Responding to the report, Mark Littlewood, director general at free-market think tank the Institute of Economic Affairs, said that while "Oxfam is right to highlight the impact the pandemic has had on the world's poorest ... the charity's proposed solutions demonstrate a fundamental misunderstanding of both economics and poverty relief."

—Melodie Warner 

51 million Americans accrued more credit card debt because of Covid

Just over half of the adults with credit card debt, or roughly 51 million people, added to their balances since the start of the coronavirus crisis, according to a new report by Nearly half, or 44%, said the pandemic was to blame, the report also found.

The near-even split is another indication of a so-called K-shaped recovery, with the wealthiest Americans faring better while millions more face other setbacks like job losses.

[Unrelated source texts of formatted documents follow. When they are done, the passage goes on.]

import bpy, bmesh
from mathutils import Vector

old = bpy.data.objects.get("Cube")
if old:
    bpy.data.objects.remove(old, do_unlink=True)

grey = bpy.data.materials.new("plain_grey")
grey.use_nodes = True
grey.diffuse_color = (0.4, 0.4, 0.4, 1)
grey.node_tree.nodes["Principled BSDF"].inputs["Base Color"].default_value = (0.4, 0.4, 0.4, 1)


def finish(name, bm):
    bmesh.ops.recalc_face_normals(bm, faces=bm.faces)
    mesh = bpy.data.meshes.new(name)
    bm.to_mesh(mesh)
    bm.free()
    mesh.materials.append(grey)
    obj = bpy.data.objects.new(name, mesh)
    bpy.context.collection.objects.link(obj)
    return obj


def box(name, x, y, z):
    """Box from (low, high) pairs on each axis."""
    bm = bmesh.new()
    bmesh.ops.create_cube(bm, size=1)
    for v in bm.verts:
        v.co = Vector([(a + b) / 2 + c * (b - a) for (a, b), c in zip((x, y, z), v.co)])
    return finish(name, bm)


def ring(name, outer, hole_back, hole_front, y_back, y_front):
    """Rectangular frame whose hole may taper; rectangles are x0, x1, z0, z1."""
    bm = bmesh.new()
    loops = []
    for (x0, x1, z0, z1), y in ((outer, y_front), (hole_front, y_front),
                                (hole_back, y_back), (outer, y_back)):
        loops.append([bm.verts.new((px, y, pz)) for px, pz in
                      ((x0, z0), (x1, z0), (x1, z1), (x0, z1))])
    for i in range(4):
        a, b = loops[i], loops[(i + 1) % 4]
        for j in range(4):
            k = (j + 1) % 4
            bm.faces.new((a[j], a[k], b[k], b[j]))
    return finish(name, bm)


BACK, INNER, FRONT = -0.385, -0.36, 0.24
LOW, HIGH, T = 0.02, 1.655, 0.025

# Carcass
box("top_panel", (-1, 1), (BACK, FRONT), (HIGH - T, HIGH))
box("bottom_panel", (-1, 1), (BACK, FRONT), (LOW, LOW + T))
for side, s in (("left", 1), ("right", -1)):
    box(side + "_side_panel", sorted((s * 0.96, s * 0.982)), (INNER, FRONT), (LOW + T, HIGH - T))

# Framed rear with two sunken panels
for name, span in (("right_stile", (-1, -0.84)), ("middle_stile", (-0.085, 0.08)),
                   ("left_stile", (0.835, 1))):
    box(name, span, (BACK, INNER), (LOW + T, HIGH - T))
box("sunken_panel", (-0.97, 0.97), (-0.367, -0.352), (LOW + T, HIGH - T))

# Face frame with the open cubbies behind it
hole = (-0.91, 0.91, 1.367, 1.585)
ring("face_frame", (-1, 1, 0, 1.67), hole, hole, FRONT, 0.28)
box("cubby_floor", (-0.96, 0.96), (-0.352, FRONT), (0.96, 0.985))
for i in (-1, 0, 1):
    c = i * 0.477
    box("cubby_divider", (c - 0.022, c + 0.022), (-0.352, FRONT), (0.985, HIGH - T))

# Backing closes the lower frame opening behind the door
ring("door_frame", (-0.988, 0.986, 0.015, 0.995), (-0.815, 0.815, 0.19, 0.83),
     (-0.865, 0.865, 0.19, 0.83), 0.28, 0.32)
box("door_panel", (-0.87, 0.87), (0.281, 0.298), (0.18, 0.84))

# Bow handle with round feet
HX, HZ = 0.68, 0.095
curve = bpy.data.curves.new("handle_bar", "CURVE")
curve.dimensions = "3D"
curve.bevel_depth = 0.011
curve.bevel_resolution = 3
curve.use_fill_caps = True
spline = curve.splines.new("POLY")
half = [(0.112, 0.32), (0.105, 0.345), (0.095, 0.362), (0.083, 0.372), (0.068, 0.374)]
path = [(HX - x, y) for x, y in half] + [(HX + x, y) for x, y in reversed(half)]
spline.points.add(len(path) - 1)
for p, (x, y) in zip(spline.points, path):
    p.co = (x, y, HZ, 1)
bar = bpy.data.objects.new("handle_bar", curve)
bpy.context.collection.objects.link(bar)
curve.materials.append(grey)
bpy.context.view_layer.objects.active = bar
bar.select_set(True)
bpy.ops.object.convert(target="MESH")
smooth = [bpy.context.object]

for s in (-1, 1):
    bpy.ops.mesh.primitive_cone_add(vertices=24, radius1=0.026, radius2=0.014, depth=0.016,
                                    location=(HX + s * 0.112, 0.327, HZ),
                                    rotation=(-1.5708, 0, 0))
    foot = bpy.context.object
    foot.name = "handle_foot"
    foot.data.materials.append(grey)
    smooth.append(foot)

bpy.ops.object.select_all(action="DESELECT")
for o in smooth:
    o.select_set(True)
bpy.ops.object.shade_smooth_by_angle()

Overall, credit card balances are down slightly from where they were one year ago, according to the most recent data from the Federal Reserve Bank of New York. A number of households chose to pay down existing credit card debt and shore up their financial standing due to the pandemic.

 The average balance is now around $5,315.

—Jessica Dickler

AstraZeneca, in defense of delayed rollout, says EU ordered Covid vaccine later than UK

AstraZeneca CEO Pascal Soriot, in defense of the drugmaker's delayed Covid vaccine rollout to the EU, said the 27-member bloc ordered three months later than the U.K., however, the company is "working 24/7" to fix production issues, reports CNBC's Holly Ellyatt.

The European medicines regulator is expected to approve AstraZeneca's coronavirus vaccine by the end of the week. The EU was expecting around 80 million doses by the end of March but will reportedly receive only around 31 million doses.

Soriot said that as soon as the vaccine is approved by the European Medicines Agency, "we will be shipping at least 3 million doses immediately to Europe, then we'll have another shipment about a week later and then the third or fourth week of February. And the target is to deliver 17 million doses by February."

—Melodie Warner 

Current vaccine production capacity won’t bring global herd immunity until mid-2022: INSEAD

Current Covid vaccine manufacture capacity won't bring global herd immunity until mid-2022: INSEAD
Current Covid vaccine manufacture capacity won't bring global herd immunity until mid-2022: INSEAD

Many Covid-19 vaccine manufacturers are attempting to figure out ways to expand their production capacities, Prashant Yadav, an affiliate professor of technology and operations management at INSEAD, told CNBC.

Read CNBC’s previous live coverage here: